IRS puts the bite on Canadians
I cannot explain, I cannot even adequately summarize, this story about a U.S. government agency staging a virtual invasion of Canada -- at least of its residents' wallets. You should read it for yourself.
Canada's finance minister has had something to say about this too.
Really, IRS? Really, Congress?
We have a tax code designed to look the other way so that, while big companies can thump their chests and call themselves "American," at the same time they can also rent a post office box in the Caymans to dodge the tax responsibility that goes along with being American.
That entire corporate tax-dodge figure may hover around $100 billion -– more than the bill for the entire stimulus/bailout package.
The GAO, in a 2008 report, referred to one building in the Caymans. This building, Ugland House, which President Obama referred to as "[either] the biggest building in the world or the biggest tax scam in the world,'' was then home to 18,857 businesses, many of them subsidiaries of American companies -– a few of the very same companies that would be soon receiving federal bailout money.

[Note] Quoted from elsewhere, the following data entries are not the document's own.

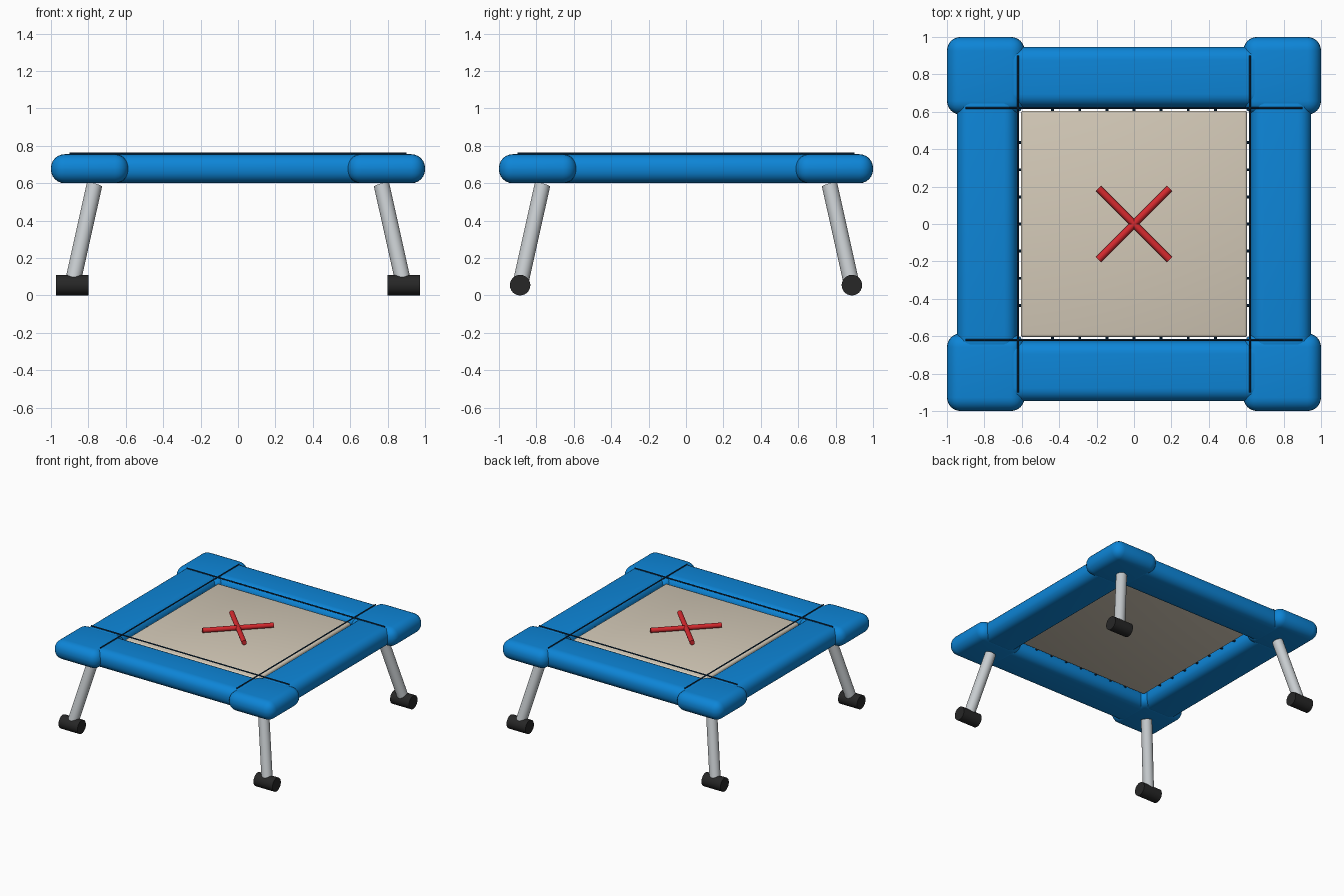
import bpy
import bmesh
import math
from mathutils import Vector

default = bpy.data.objects.get("Cube")
if default:
    bpy.data.objects.remove(default, do_unlink=True)


def material(name, rgb):
    mat = bpy.data.materials.new(name)
    mat.use_nodes = True
    mat.diffuse_color = (*rgb, 1)
    mat.node_tree.nodes["Principled BSDF"].inputs["Base Color"].default_value = (*rgb, 1)
    return mat


BLUE = material("blue padding", (0.004, 0.235, 0.68))
NAVY = material("dark cord", (0.004, 0.03, 0.08))
BEIGE = material("beige mat", (0.66, 0.59, 0.48))
RED = material("red marker", (0.66, 0.022, 0.027))
STEEL = material("light steel", (0.57, 0.60, 0.62))
RUBBER = material("black rubber", (0.02, 0.02, 0.02))


def finish(name, bm, mat):
    mesh = bpy.data.meshes.new(name)
    bm.to_mesh(mesh)
    bm.free()
    mesh.materials.append(mat)
    obj = bpy.data.objects.new(name, mesh)
    bpy.context.collection.objects.link(obj)
    bpy.ops.object.select_all(action="DESELECT")
    obj.select_set(True)
    bpy.context.view_layer.objects.active = obj
    bpy.ops.object.shade_smooth_by_angle(angle=math.radians(35))
    return obj


def rounded_box(name, low, high, radius, mat, segments=6):
    low, high = Vector(low), Vector(high)
    bm = bmesh.new()
    bmesh.ops.create_cube(bm, size=1)
    bmesh.ops.scale(bm, vec=high - low, verts=bm.verts)
    bmesh.ops.translate(bm, vec=(low + high) / 2, verts=bm.verts)
    bmesh.ops.bevel(bm, geom=bm.edges[:], offset=radius, segments=segments,
                    profile=0.5, affect="EDGES")
    return finish(name, bm, mat)


def rod(name, start, end, radius, mat, sides=24):
    start, end = Vector(start), Vector(end)
    axis = end - start
    bm = bmesh.new()
    bmesh.ops.create_cone(bm, cap_ends=True, segments=sides, radius1=radius,
                          radius2=radius, depth=axis.length)
    bmesh.ops.rotate(bm, matrix=axis.to_track_quat("Z", "Y").to_matrix(), verts=bm.verts)
    bmesh.ops.translate(bm, vec=(start + end) / 2, verts=bm.verts)
    return finish(name, bm, mat)


BOTTOM, TOP = 0.6, 0.755
INNER, OUTER = 0.625, 0.947
CORD_Z = 0.758

# Jumping mat with a crossed marker
rounded_box("mat", (-0.605, -0.605, 0.675), (0.605, 0.605, 0.72), 0.015, BEIGE, 3)
for slope, label in ((1, "a"), (-1, "b")):
    rod("cross_bar_" + label, (-0.19, -0.19 * slope, 0.746),
        (0.19, 0.19 * slope, 0.746), 0.019, RED)

# Side pads, edge cords and the straps holding the mat
for side, sign in (("back", 1), ("front", -1)):
    y0, y1 = sorted((sign * INNER, sign * OUTER))
    rounded_box(side + "_pad", (-0.7, y0, BOTTOM), (0.7, y1, TOP), 0.07, BLUE)
    rod(side + "_cord", (-0.9, sign * 0.62, CORD_Z), (0.9, sign * 0.62, CORD_Z),
        0.005, NAVY, 10)
for side, sign in (("left", 1), ("right", -1)):
    x0, x1 = sorted((sign * INNER, sign * OUTER))
    rounded_box(side + "_pad", (x0, -0.7, BOTTOM), (x1, 0.7, TOP), 0.07, BLUE)
    rod(side + "_cord", (sign * 0.62, -0.9, CORD_Z), (sign * 0.62, 0.9, CORD_Z),
        0.005, NAVY, 10)
for sign in (1, -1):
    for step in range(-3, 4):
        t = step * 0.145
        rod("strap", (t, sign * 0.595, 0.69), (t, sign * 0.65, 0.69), 0.008, NAVY, 10)
        rod("strap", (sign * 0.595, t, 0.69), (sign * 0.65, t, 0.69), 0.008, NAVY, 10)

# Corner pads, splayed legs and roller feet
for fb, sy in (("back", 1), ("front", -1)):
    for lr, sx in (("left", 1), ("right", -1)):
        name = fb + "_" + lr
        x0, x1 = sorted((sx * 0.585, sx))
        y0, y1 = sorted((sy * 0.585, sy))
        rounded_box(name + "_corner_pad", (x0, y0, BOTTOM), (x1, y1, TOP), 0.073, BLUE)
        rod(name + "_leg", (sx * 0.887, sy * 0.887, 0.055),
            (sx * 0.768, sy * 0.768, 0.59), 0.042, STEEL)
        rod(name + "_foot", (sx * 0.8, sy * 0.887, 0.055),
            (sx * 0.972, sy * 0.887, 0.055), 0.055, RUBBER)
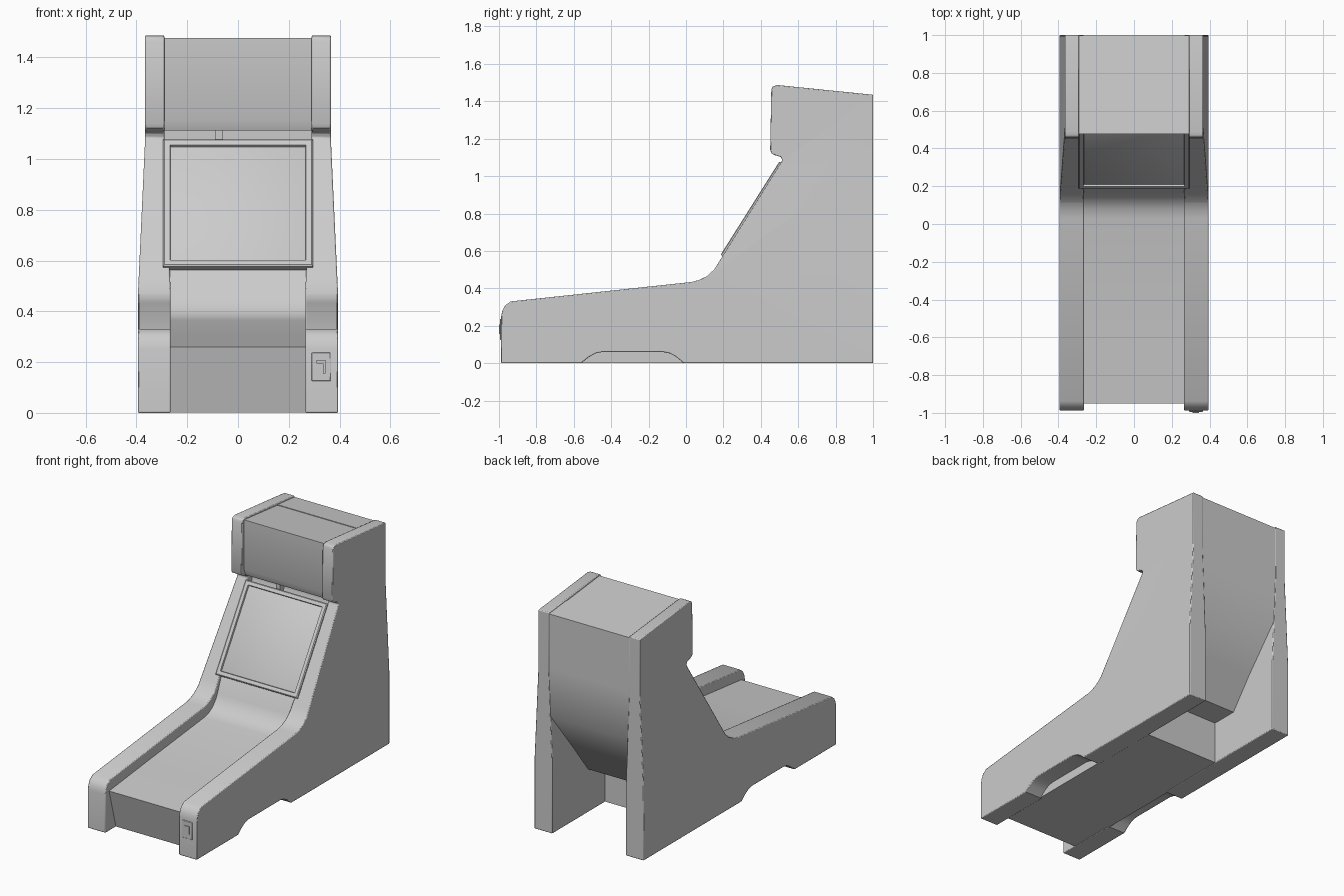
import bpy, bmesh
from math import radians, atan2
from mathutils import Matrix

if "Cube" in bpy.data.objects:
    bpy.data.objects.remove(bpy.data.objects["Cube"])


def ramp(z, low, high):
    """Value that is constant below z=0.47 and above z=1.075, linear between."""
    t = min(max((z - 0.47) / (1.075 - 0.47), 0), 1)
    return low + (high - low) * t


def inner(z):
    return ramp(z, 0.265, 0.29)


def outer(z):
    return ramp(z, 0.394, 0.366)


def finish(name, bm, bevel=0, mirror=False, angle=32):
    bmesh.ops.recalc_face_normals(bm, faces=bm.faces)
    me = bpy.data.meshes.new(name)
    bm.to_mesh(me)
    bm.free()
    ob = bpy.data.objects.new(name, me)
    bpy.context.collection.objects.link(ob)
    bpy.ops.object.select_all(action='DESELECT')
    ob.select_set(True)
    bpy.context.view_layer.objects.active = ob
    bpy.ops.object.shade_smooth_by_angle(angle=radians(angle))
    if bevel:
        b = ob.modifiers.new("Bevel", 'BEVEL')
        b.width, b.segments, b.limit_method = bevel, 2, 'ANGLE'
        b.angle_limit = radians(40)
    if mirror:
        ob.modifiers.new("Mirror", 'MIRROR')
    return ob


def extrude_profile(profile, x0, x1):
    """Side profile (y, z) swept in x; x0 and x1 are functions of height."""
    bm = bmesh.new()
    face = bm.faces.new([bm.verts.new((0, y, z)) for y, z in profile])
    res = bmesh.ops.extrude_face_region(bm, geom=[face])
    for v in res["geom"]:
        if isinstance(v, bmesh.types.BMVert):
            v.co.x = 1
    for z in (0.47, 1.075):
        bmesh.ops.bisect_plane(bm, geom=bm.verts[:] + bm.edges[:] + bm.faces[:],
                               plane_co=(0, 0, z), plane_no=(0, 0, 1))
    for v in bm.verts:
        v.co.x = x1(v.co.z) if v.co.x > 0.5 else x0(v.co.z)
    return bm


def box(name, lo, hi, bevel=0):
    bm = bmesh.new()
    bmesh.ops.create_cube(bm, size=1)
    for v in bm.verts:
        v.co = [l + (c + 0.5) * (h - l) for l, h, c in zip(lo, hi, v.co)]
    return finish(name, bm, bevel)


# Side panels, with a hand-hold notch in the bottom edge
side = [(-0.988, 0), (-0.988, 0.25), (-0.982, 0.28), (-0.968, 0.308), (-0.938, 0.33),
        (0.03, 0.434), (0.07, 0.445), (0.11, 0.464), (0.15, 0.50), (0.172, 0.535),
        (0.195, 0.572), (0.505, 1.068), (0.515, 1.085), (0.507, 1.103), (0.475, 1.112),
        (0.457, 1.122), (0.45, 1.14), (0.456, 1.462), (0.464, 1.48), (0.488, 1.487),
        (1.0, 1.435), (1.0, 0),
        (-0.012, 0), (-0.05, 0.032), (-0.085, 0.052), (-0.125, 0.06),
        (-0.445, 0.06), (-0.485, 0.052), (-0.52, 0.032), (-0.56, 0)]
finish("side_panel", extrude_profile(side, inner, outer), 0.005, True)


def tucked(z):
    return inner(z) + 0.012


def centre(name, profile, angle=32):
    return finish(name, extrude_profile(profile, lambda z: -tucked(z), tucked), 0, False, angle)


# Lane with its raised end and the leaning front plate
centre("lane", [(-0.88, 0.002), (-0.95, 0.26), (-0.54, 0.305), (0.03, 0.365), (0.08, 0.378),
                (0.12, 0.403), (0.155, 0.445), (0.205, 0.55), (0.24, 0.605),
                (0.455, 0.605), (0.455, 0.002)])

# Marquee box between the side panels
centre("header", [(0.476, 1.155), (0.476, 1.477), (0.82, 1.441), (0.82, 1.112), (0.492, 1.112)])

# Rear cover, sloping in under the back
centre("rear_cover", [(0.455, 0.28), (0.63, 0.28), (1 - 0.002, 0.76), (0.998, 1.427),
                      (0.82, 1.445), (0.82, 1.13), (0.56, 1.13), (0.56, 1.06), (0.455, 0.9)], 40)

# Sloping monitor: frame with recessed screen
bm = bmesh.new()
bmesh.ops.create_cube(bm, size=1)
bmesh.ops.scale(bm, vec=(0.59, 0.59, 0.03), verts=bm.verts)
bm.faces.ensure_lookup_table()
screen = max(bm.faces, key=lambda f: f.calc_center_median().z)
for thick, depth in ((0.008, 0.004), (0.030, 0), (0.004, -0.010), (0.006, 0.002)):
    bmesh.ops.inset_region(bm, faces=[screen], thickness=thick, depth=depth)
bmesh.ops.translate(bm, vec=(0, 0, -0.017), verts=bm.verts)
slope = Matrix.Rotation(atan2(0.5, 0.315), 4, 'X')
bmesh.ops.transform(bm, matrix=Matrix.Translation((0, 0.344, 0.828)) @ slope, verts=bm.verts)
finish("monitor", bm)

# Small bracket in the gap above the monitor
box("monitor_bracket", (-0.09, 0.52, 1.04), (-0.06, 0.57, 1.12))

# Coin plate with slot on the right front post
box("coin_plate", (0.29, -0.994, 0.125), (0.365, -0.98, 0.237), 0.003)
box("coin_slot_rim", (0.31, -1.0, 0.195), (0.345, -0.99, 0.208))
box("coin_slot", (0.335, -1.0, 0.155), (0.345, -0.99, 0.195))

It wasn't a massive building; most of those thousands of businesses were "headquartered" in a single P.O. box, an address that allows them to "off-shore" profits.

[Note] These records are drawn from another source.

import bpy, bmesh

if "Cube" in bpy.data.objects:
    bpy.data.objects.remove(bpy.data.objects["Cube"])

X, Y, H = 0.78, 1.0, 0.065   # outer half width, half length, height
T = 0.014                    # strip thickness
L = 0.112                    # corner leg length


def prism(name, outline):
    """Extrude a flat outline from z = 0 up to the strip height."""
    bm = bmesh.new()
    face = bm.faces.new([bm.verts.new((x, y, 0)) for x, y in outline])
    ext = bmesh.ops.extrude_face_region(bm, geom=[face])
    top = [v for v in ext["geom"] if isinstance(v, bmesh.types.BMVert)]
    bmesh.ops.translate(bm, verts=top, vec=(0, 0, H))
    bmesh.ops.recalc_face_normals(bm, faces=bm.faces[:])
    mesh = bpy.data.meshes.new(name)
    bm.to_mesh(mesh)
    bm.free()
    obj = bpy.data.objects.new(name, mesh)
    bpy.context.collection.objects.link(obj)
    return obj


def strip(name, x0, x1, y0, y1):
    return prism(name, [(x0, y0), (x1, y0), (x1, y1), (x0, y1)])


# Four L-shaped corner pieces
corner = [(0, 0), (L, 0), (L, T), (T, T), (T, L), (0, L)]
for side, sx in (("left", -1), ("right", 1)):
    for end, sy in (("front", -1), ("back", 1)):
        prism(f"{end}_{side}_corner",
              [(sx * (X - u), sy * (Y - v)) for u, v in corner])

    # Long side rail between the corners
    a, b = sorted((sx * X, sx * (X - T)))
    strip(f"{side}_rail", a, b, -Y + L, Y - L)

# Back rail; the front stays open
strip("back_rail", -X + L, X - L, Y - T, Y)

Can anyone believe these companies are actually pulling out the checkbooks and ponying up what they owe when the IRS comes knocking? Is the IRS even bothering to pound on the doors of the companies that own those little post office boxes? But the IRS is sure shaking down the low-hanging fruit, the ordinary citizens of the sleeping giant to our north, where, if I remember, the much-mocked Canadian dollar recently and briefly nosed ahead of the U.S. dollar in value.
These Canadians are understandably flabbergasted at this IRS strong-arm trick-or-treating of taxation without representation; for them, the U.S. government is acting rather like the British monarchy this country threw off well over 200 years ago. If they decided to retaliate by stopping shipments of maple sugar, actors, game-show hosts and comedians, I wouldn't blame them a bit.
These people are Canadian, but they're being classified as Americans by the IRS. What a contrast to huge companies that claim to be proudly American -– but when it's tax time, they act like anything but.
-- Patt Morrison
Photo: A Canadian fifty-dollar bill. Credit: Brent Lewin / Bloomberg